Audible is the No. 1 provider of spoken-word content on the Internet. Besides audio books, it also provides daily newspaper and magazine articles, interesting speeches, and various other nifty things. Users can download the content to listen via encoded MP3 files on their portable player, burn it onto a CD, or just listen on their computer. Think of how handy it would be to listen to the New York Times
In typical Lynchian fashion, I was a loyal Audible customer before I thought about the company as an investment. I commute to Fool HQ 30 minutes each way, and in 2000 I found that Audible's audio books not only made that time on the Capital Beltway fly by but also educated, amused, and enriched me in ways I would never have imagined.
When I started, a $14.99 monthly fee allowed me to download two books each month. I was able to catch up on things I should have read long ago but never had the time. The Hobbit motivated me to read the entire Lord of the Rings trilogy. Jeffrey DeMunn's narration of Stephen King's Dreamcatcher was outstanding. Ernest Hemingway's The Old Man and the Sea was short but sweet. Atlas Shrugged, Ayn Rand's 55-hour epic, was not short. I would never have discovered such gems as Ender's Game and Life of Pi if it weren't for Audible. All "told," nearly 100 books have passed through my now-ancient Rio 500 MP3 player and into my head.
When I looked at the company as an investment possibility, the stock was below $1 per share, down from the $45 range after its 1999 IPO. The business had never been profitable and was in danger of running out of money and closing its doors. It was too risky for me then, but I kept an eye on it. Over the months, things began to stabilize somewhat. Sales growth, after decelerating from 1999 through 2002, began accelerating again. The stock price doubled from its lows. There were still many obstacles to overcome, but -- because of the strength of the product, high inside ownership, and the dedication of Chairman and CEO Donald Katz -- I believed the company would get past the bad times and flourish.
In September 2003, I bought in at $1.14 per share (pre-split). This was before I joined the Hidden Gems team and, unbeknownst to me, Tom Gardner placed it on his Gems Watch List in the October 2003 issue, citing a move toward positive free cash flow, non-dilutive management, top-line growth, and other improving fundamentals.
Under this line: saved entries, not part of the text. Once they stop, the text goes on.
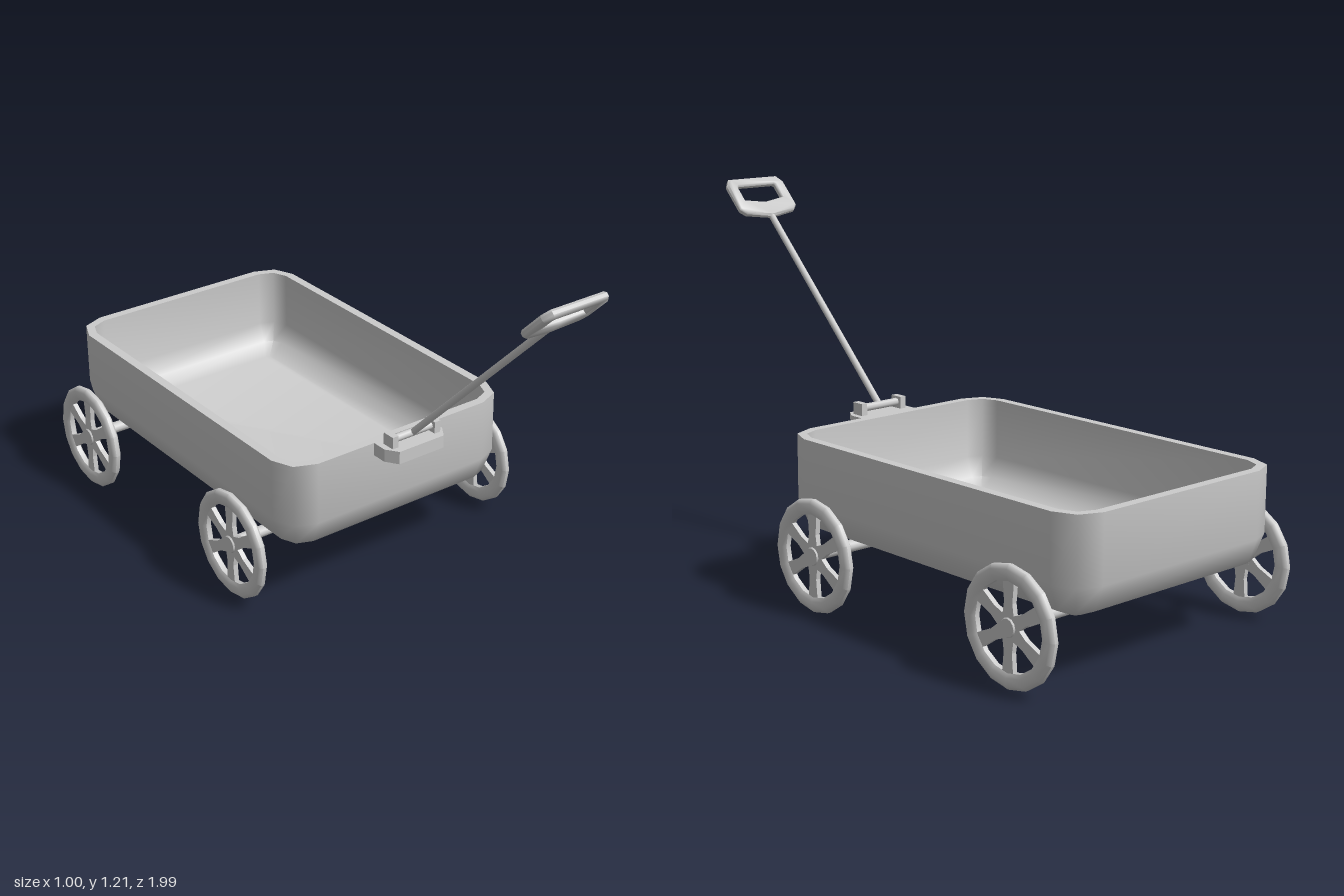
import * as THREE from 'three';
import { toCreasedNormals } from 'three/addons/utils/BufferGeometryUtils.js';

const material = new THREE.MeshStandardMaterial({ color: 0xcccccc });

function add(parent, name, geometry, x = 0, y = 0, z = 0) {
  const mesh = new THREE.Mesh(geometry, material);
  mesh.name = name;
  mesh.position.set(x, y, z);
  parent.add(mesh);
  return mesh;
}

// Rounded-rectangle ring of points, counted from +x towards +z
function ring(hx, hz, radius, y, steps = 2) {
  const points = [];
  const corners = [[1, 1], [-1, 1], [-1, -1], [1, -1]];
  corners.forEach(([sx, sz], c) => {
    for (let i = 0; i <= steps; i++) {
      const a = (c + i / steps) * Math.PI / 2;
      points.push([sx * (hx - radius) + radius * Math.cos(a), y, sz * (hz - radius) + radius * Math.sin(a)]);
    }
  });
  return points;
}

// Open tub: outer skin, rim, inner skin, closed by a floor on both sides
function tubGeometry() {
  const profile = [[0.1, 0.19], [0.03, 0.222], [0, 0.3], [0, 0.505], [0.03, 0.505], [0.03, 0.31], [0.055, 0.245], [0.12, 0.22]];
  const rings = profile.map(([inset, y]) => ring(0.42 - inset, 0.632 - inset, Math.max(0.1 - inset, 0.02), y));
  const n = rings[0].length;
  const positions = rings.flat(2);
  const index = [];
  for (let r = 0; r < rings.length - 1; r++) {
    for (let i = 0; i < n; i++) {
      const a = r * n + i, b = r * n + (i + 1) % n;
      index.push(a, a + n, b, b, a + n, b + n);
    }
  }
  const last = (rings.length - 1) * n;
  for (let i = 1; i < n - 1; i++) {
    index.push(0, i, i + 1);
    index.push(last, last + i + 1, last + i);
  }
  const geometry = new THREE.BufferGeometry();
  geometry.setAttribute('position', new THREE.Float32BufferAttribute(positions, 3));
  geometry.setIndex(index);
  return toCreasedNormals(geometry, 1);
}

// Closed shape from a list of corners
function polygon(corners, Type = THREE.Shape) {
  return new Type(corners.map(([x, y]) => new THREE.Vector2(x, y)));
}

function createWheel() {
  const wheel = new THREE.Group();
  wheel.name = 'wheel';
  // Rim with rounded tread, lathed around the axle
  const section = [[0.13, -0.008], [0.142, -0.016], [0.165, -0.016], [0.177, -0.006], [0.177, 0.006],
    [0.165, 0.016], [0.142, 0.016], [0.13, 0.008], [0.13, -0.008]];
  const rim = new THREE.LatheGeometry(section.map(([r, y]) => new THREE.Vector2(r, y)), 16);
  add(wheel, 'rim', toCreasedNormals(rim, 0.9)).rotation.z = -Math.PI / 2;
  // Six flat spokes, wider at the rim and at the hub
  const spoke = new THREE.ExtrudeGeometry(
    polygon([[-0.024, 0.02], [0.024, 0.02], [0.016, 0.07], [0.022, 0.136], [-0.022, 0.136], [-0.016, 0.07]]),
    { depth: 0.016, bevelEnabled: false });
  spoke.translate(0, 0, -0.008).rotateY(Math.PI / 2);
  for (let i = 0; i < 6; i++) add(wheel, 'spoke', spoke).rotation.x = i * Math.PI / 3;
  const hub = new THREE.CylinderGeometry(0.026, 0.04, 0.026, 12);
  add(wheel, 'hub', hub).rotation.z = -Math.PI / 2;
  return wheel;
}

function createHandle() {
  const handle = new THREE.Group();
  handle.name = 'pullHandle';
  add(handle, 'rod', new THREE.CylinderGeometry(0.011, 0.011, 0.82, 8), 0, 0.41, 0);
  // Grip frame with a shallow point where the rod meets it
  const outer = [[0, 0.797], [0.095, 0.814], [0.112, 0.832], [0.112, 0.93], [0.095, 0.954]];
  const inner = [[0, 0.848], [0.083, 0.863], [0.083, 0.925], [0.075, 0.932]];
  const mirrored = (half) => [...half, ...half.slice(1).reverse().map(([x, y]) => [-x, y])];
  const shape = polygon(mirrored(outer));
  shape.holes.push(polygon(mirrored(inner), THREE.Path));
  const grip = new THREE.ExtrudeGeometry(shape, {
    depth: 0.01, bevelThickness: 0.007, bevelSize: 0.006, bevelSegments: 1,
  });
  add(handle, 'grip', toCreasedNormals(grip, 0.9), 0, 0, -0.005);
  handle.position.set(0, 0.525, 0.31);
  handle.rotation.x = Math.PI / 4;
  return handle;
}

export function createModel() {
  const wagon = new THREE.Group();
  wagon.name = 'wagon';
  add(wagon, 'tub', tubGeometry(), 0, 0, -0.367);

  // Axles and wheels
  for (const z of [0.037, -0.815]) {
    const axle = new THREE.CylinderGeometry(0.019, 0.019, 0.96, 10);
    add(wagon, 'axle', axle, 0, 0.18, z).rotation.z = Math.PI / 2;
    for (const side of [1, -1]) {
      const wheel = createWheel();
      wheel.position.set(side * 0.484, 0.177, z);
      if (side < 0) wheel.rotation.y = Math.PI;
      wagon.add(wheel);
    }
  }

  // Hitch plate, tapering to the front
  const plate = new THREE.ExtrudeGeometry(
    polygon([[-0.112, -0.255], [-0.112, -0.315], [-0.085, -0.355], [0.085, -0.355], [0.112, -0.315], [0.112, -0.255]]),
    { depth: 0.042, bevelEnabled: false });
  add(wagon, 'hitchPlate', plate.rotateX(-Math.PI / 2), 0, 0.463, 0);

  // Lugs and the pin that carries the handle
  for (const side of [1, -1]) {
    add(wagon, 'hitchLug', new THREE.BoxGeometry(0.022, 0.042, 0.044), side * 0.081, 0.523, 0.308);
  }
  const pin = new THREE.CylinderGeometry(0.013, 0.013, 0.16, 8);
  add(wagon, 'hitchPin', pin, 0, 0.525, 0.308).rotation.z = Math.PI / 2;

  wagon.add(createHandle());
  return wagon;
}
Since then, we've seen four straight quarters of positive cash from operations, the first quarter of GAAP profitability, a reverse stock split (which raised my cost basis to $3.50 per share), a relisting on the Nasdaq, a deal with Apple to get content in the iTunes Music Store and to make the hot-selling iPod players "Audible ready," deals with Dell
Also, investors have come to realize the potential of Audible's distribution system. Netflix CEO Reed Hastings has mentioned Audible as one of the small companies he most admires. I can't help but wonder how much more efficient and profitable his business would be if it didn't have to mail out all those DVDs. One day, when broadband becomes even broader and other technology is in place, Netflix and competitors like Blockbuster and even Amazon.com
My point here is not to extol the virtues of Audible. By all standard measures, it's now a very pricey stock and certainly out of Tom's buy-in range. It is no longer a value play. And it's volatile; since I originally wrote this column it turned into my first 8-bagger, and now, after a 9% drop yesterday, has dipped back below 7-bagger status!
Don't get me wrong; I believe in the company's future and will continue to hold all or part of my position. I simply understand that it's still a high-risk investment that may fluctuate wildly in the months (and years) to come.
I think it's instructive to look back at some of the characteristics that made it a Hidden Gem in the first place:
- After a period of decline, accelerating sales growth
- High inside ownership
- Non-dilutive, shareholder-friendly, dedicated management
- Strong price appreciation potential based on Tom's valuation method
- Underfollowed and unloved
When we find companies like this at Hidden Gems, we become very interested and dig deeper, making sure that all the pieces of the puzzle fit together. And the results so far have been excellent. If you're interested in our approach and want to receive two stock recommendations each month, Tom is offering a special 30-day free trial.
This article was originally published on November 19, 2004. It has been updated.